Atlanta mom Brooke Peck decided to organize a virtual egg hunt after seeing similar activities like rainbow hunts and teddy bear hunts in other neighborhoods. She started the Instagram account @springegghunt to raise awareness and get more people involved.

“I thought doing a spring egg hunt would be special because I knew that traditional egg hunts would be canceled due to social distancing measures,” Peck says. “The continued canceling of social events makes our family sad so I was hoping this non-traditional egg hunt would bring excitement and joy to us and others in our community.”

The rules are simple: Decorate an Easter egg, hang it in your window, then hunt for more in the neighborhood. Start by crafting an egg, either by drawing, painting, or cutting one out of cardboard. We recommend making it large enough to be seen from a distance. Then, hang it in a window facing the sidewalk, so passersby can spot it easily. When you're done, head outside and see how many eggs you can find in your neighborhood.

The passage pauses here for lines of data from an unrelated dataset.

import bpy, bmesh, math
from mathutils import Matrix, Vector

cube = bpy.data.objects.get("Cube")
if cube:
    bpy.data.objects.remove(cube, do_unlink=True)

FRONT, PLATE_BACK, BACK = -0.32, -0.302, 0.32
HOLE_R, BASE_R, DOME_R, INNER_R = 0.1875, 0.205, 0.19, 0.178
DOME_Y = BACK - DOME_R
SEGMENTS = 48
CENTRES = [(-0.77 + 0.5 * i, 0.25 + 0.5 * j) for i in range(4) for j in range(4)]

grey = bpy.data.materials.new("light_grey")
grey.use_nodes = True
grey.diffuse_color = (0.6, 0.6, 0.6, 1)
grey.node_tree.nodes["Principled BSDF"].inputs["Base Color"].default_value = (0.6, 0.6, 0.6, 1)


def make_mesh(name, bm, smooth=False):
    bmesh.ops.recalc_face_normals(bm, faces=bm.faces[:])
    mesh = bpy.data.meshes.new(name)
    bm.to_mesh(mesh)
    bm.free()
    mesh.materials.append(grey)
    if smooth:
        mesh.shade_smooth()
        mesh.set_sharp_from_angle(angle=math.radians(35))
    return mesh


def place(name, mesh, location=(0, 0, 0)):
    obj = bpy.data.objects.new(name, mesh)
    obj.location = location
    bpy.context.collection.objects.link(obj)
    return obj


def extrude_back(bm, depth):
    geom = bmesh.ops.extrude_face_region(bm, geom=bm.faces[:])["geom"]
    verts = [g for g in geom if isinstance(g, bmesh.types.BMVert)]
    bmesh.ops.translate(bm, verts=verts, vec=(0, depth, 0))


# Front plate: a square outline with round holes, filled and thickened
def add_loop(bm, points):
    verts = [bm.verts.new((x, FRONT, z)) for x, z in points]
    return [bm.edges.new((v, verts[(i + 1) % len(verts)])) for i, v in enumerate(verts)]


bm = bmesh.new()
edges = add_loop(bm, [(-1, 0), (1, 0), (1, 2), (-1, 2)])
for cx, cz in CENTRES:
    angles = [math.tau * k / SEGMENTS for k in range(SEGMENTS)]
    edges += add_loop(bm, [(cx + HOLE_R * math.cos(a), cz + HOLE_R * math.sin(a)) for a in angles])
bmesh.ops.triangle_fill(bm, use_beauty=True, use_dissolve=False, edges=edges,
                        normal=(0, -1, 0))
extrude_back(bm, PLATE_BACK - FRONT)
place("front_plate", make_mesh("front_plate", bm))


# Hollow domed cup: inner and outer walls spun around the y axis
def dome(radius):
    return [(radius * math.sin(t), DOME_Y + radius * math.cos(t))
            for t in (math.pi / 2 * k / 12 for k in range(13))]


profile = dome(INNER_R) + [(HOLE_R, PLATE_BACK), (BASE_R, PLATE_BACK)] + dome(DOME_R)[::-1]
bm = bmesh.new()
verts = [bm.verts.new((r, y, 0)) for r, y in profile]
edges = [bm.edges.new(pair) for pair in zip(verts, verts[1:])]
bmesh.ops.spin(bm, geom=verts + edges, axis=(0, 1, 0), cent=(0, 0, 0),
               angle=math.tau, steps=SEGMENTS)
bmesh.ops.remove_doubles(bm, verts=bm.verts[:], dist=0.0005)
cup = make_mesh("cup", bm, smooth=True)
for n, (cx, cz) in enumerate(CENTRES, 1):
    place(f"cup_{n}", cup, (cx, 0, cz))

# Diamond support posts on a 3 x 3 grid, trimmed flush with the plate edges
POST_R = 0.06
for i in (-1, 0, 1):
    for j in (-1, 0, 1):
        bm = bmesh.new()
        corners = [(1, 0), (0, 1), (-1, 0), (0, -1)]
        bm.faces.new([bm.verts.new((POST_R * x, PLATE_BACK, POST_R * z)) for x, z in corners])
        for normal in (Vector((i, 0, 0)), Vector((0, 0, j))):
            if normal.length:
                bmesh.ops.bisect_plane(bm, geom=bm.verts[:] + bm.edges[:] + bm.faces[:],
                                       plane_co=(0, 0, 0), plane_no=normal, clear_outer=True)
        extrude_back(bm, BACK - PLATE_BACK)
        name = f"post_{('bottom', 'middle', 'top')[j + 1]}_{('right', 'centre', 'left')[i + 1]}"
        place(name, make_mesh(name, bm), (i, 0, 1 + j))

Other communities are getting involved, too. In the Midwest, the Iowa Egg Council encouraged families to print off and color in their free downloadable egg coloring page, then hang it in a window. 

Since going on a daily walk around the block has become part of many people's work-from-home routine, a virtual egg hunt could be a great way to spread joy and stay connected with neighbors even when we can't physically be together. Plus, coloring and decorating an egg for your house can be a creative way to keep your kids entertained during social distancing.

This family activity is also a fun way to decorate Easter eggs without using actual eggs, which have been in short supply in various times during the pandemic. So color a few egg designs, hang them up in your window, and head out for a walk to see how many you can find.

Comments (3)

Better Homes & Gardens Member
March 26, 2021
It is unfortunate that there are communities not allowing Easter egg hunts. You’re outside—away from people—wearing a mask! Let them have it and ask high risk groups to stay home if they have concerns.
Better Homes & Gardens Member
March 26, 2021
Our village had a ‘Bunny Hunt’ last spring. Clever people stenciled simple bunny shapes in chalk on sidewalks and stones (all visible from public walks). Families had fun counting how many they could find and comparing totals. Happy Spring!
Better Homes & Gardens Member
March 6, 2021
It's an outdoor activity. No reason not to have a regular egg hunt. For kids to have to walk around the neighborhood, and point to paper eggs in windows? What a boring disappointment.